In the state of Bahia, Brazil, popular music since the 1970s has moved well beyond the conventional boundaries of the musical universe.1 The affirmation of identity, and the hegemony of a set of signs appealing to both the consumer public and the music industry, have been put into play, attracting national and even global audiences. The music of Bahia has appealed to a young, poor, semischooled, black and mestiço audience, avidly consuming symbolic and material goods. These musical codes derive from such sources as funk, rap, salsa, samba, romantic music, and the Afro-Brazilian religion, Candomblé. Extra-musical concerns that encompass individualistic sentimentalism, the search for a mythical and pure Africa, global discourses on race, the exploration of body languages, and the crystallization of a Bahian identity associated with black cultural production also play a significant role. In this chapter, the band Timbalada and its

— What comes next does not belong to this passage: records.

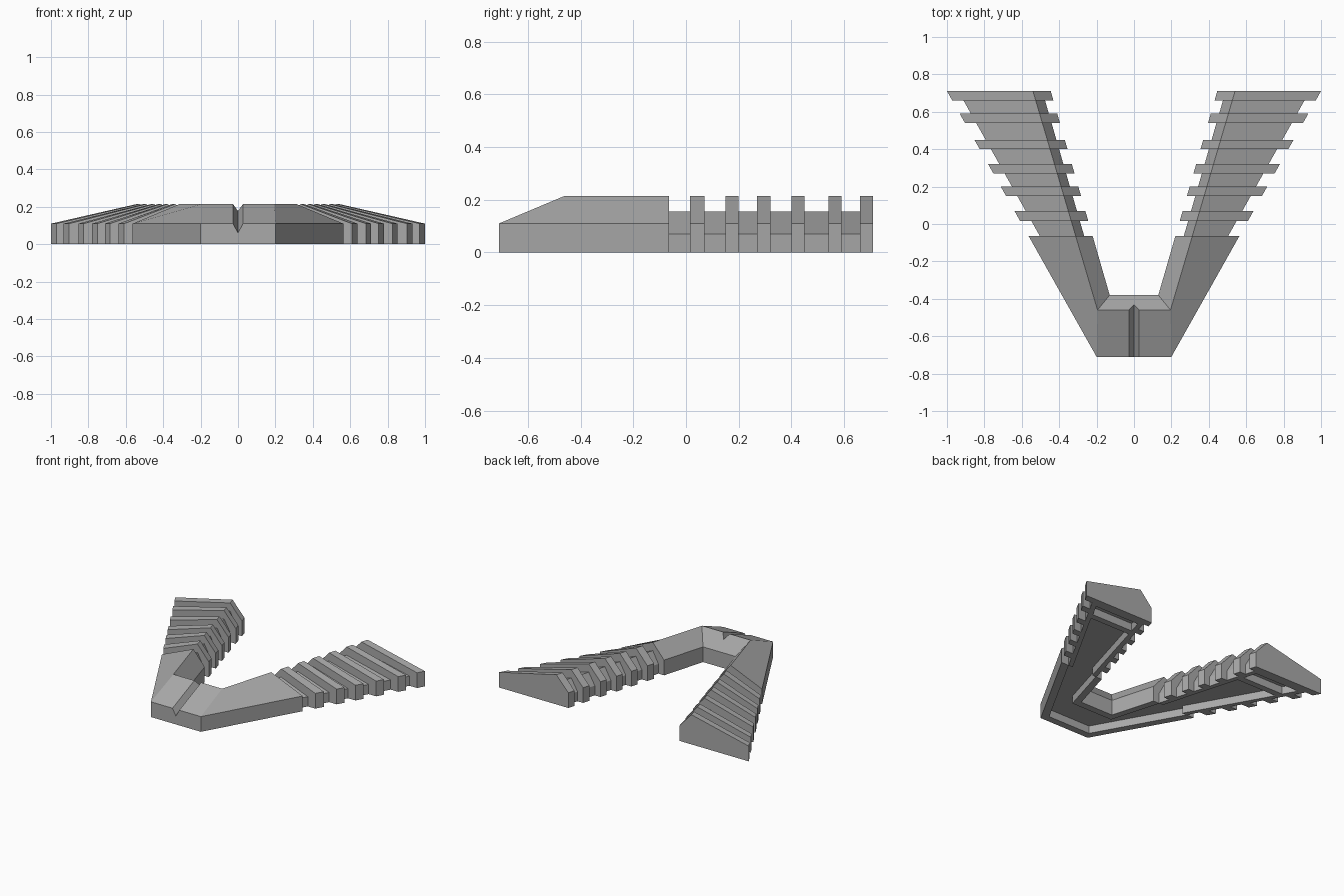
import bpy, bmesh, math

cube = bpy.data.objects.get("Cube")
if cube:
    bpy.data.objects.remove(cube, do_unlink=True)

grey = bpy.data.materials.new("plain_grey")
grey.use_nodes = True
colour = (0.4, 0.4, 0.4, 1)
grey.diffuse_color = colour
grey.node_tree.nodes["Principled BSDF"].inputs["Base Color"].default_value = colour

FRONT, BACK, BODY_END = -0.71, 0.71, -0.065
EDGE_Z, RIDGE_Z = 0.11, 0.215
RIBS = [(0.015, 0.07), (0.15, 0.20), (0.27, 0.32), (0.40, 0.45), (0.54, 0.59), (0.66, BACK)]


def outer(y):
    return 0.2 + 0.563 * (y - FRONT)


def ridge(y):
    return 0.195 + 0.295 * (y + 0.46)


def inner(y):
    return 0.13 + 0.289 * (y + 0.38)


def loft(name, sections):
    """Bridge equal-length closed sections and cap both ends."""
    bm = bmesh.new()
    rings = [[bm.verts.new(p) for p in s] for s in sections]
    for a, b in zip(rings, rings[1:]):
        for i in range(len(a)):
            j = (i + 1) % len(a)
            bm.faces.new((a[i], a[j], b[j], b[i]))
    bm.faces.new(rings[0])
    bm.faces.new(rings[-1])
    bmesh.ops.recalc_face_normals(bm, faces=bm.faces)
    mesh = bpy.data.meshes.new(name)
    bm.to_mesh(mesh)
    bm.free()
    mesh.materials.append(grey)
    ob = bpy.data.objects.new(name, mesh)
    bpy.context.collection.objects.link(ob)
    return ob


def flip(section):
    return [(-x, y, z) for x, y, z in section]


def both_arms(sections):
    return [flip(s) for s in reversed(sections)] + sections


def full(y):
    """Full-size section of the body and the ribs."""
    return [(outer(y), y, 0), (outer(y), y, EDGE_Z), (ridge(y), y, RIDGE_Z),
            (inner(y), y, EDGE_Z), (inner(y), y, 0)]


def recess(y):
    """Smaller section between the ribs."""
    xo, xi = outer(y) - 0.06, inner(y) + 0.045
    return [(xo, y, 0), (xo, y, 0.07), (ridge(y), y, 0.155), (xi, y, 0.07), (xi, y, 0)]


def hollow(y, cut_out, cut_in, top=0.055):
    xo, xi = outer(y) - cut_out, inner(y) + cut_in
    return [(xo, y, -0.1), (xo, y, top), (xi, y, top), (xi, y, -0.1)]


# V-shaped body with ribbed arms
corner = [(0.2, FRONT, 0), (0.2, FRONT, EDGE_Z), (0.195, -0.46, RIDGE_Z),
          (0.13, -0.38, EDGE_Z), (0.13, -0.38, 0)]
sections = [corner, full(BODY_END), recess(BODY_END)]
for start, end in RIBS:
    sections += [recess(start), full(start), full(end)]
    if end < BACK:
        sections.append(recess(end))
body = loft("ribbed_v_body", both_arms(sections))

# Hollow underside
corner = [(0.17, -0.66, -0.1), (0.17, -0.66, 0.055), (0.165, -0.43, 0.055), (0.165, -0.43, -0.1)]
cavity = [corner, hollow(BODY_END, 0.06, 0.05), hollow(BODY_END, 0.095, 0.08), hollow(0.50, 0.095, 0.08)]
cutters = [loft("underside_cutter", both_arms(cavity))]

# Pockets behind the cross bars
pocket = [hollow(0.545, 0.1, 0.08), hollow(0.64, 0.1, 0.08)]
cutters.append(loft("left_pocket_cutter", pocket))
cutters.append(loft("right_pocket_cutter", [flip(s) for s in pocket]))

# Sloping sight groove in the nose
slope = (RIDGE_Z - EDGE_Z) / 0.25
groove = []
for y in (-0.8, -0.3):
    z = EDGE_Z + slope * (y - FRONT)
    groove.append([(0, y, z - 0.05), (0.027, y, z), (0.027, y, z + 0.2),
                   (-0.027, y, z + 0.2), (-0.027, y, z)])
cutters.append(loft("groove_cutter", groove))

bpy.ops.object.select_all(action="DESELECT")
bpy.context.view_layer.objects.active = body
body.select_set(True)
for cutter in cutters:
    cutter.hide_render = True
    mod = body.modifiers.new("cut", "BOOLEAN")
    mod.operation = "DIFFERENCE"
    mod.solver = "EXACT"
    mod.object = cutter
    bpy.ops.object.modifier_apply(modifier=mod.name)
    bpy.data.objects.remove(cutter, do_unlink=True)
bpy.ops.object.shade_smooth_by_angle(angle=math.radians(20))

founder, Carlinhos Brown, offer a point of departure for a discussion of how black music and subjectivity are constituted and transformed in a context of cultural globalization.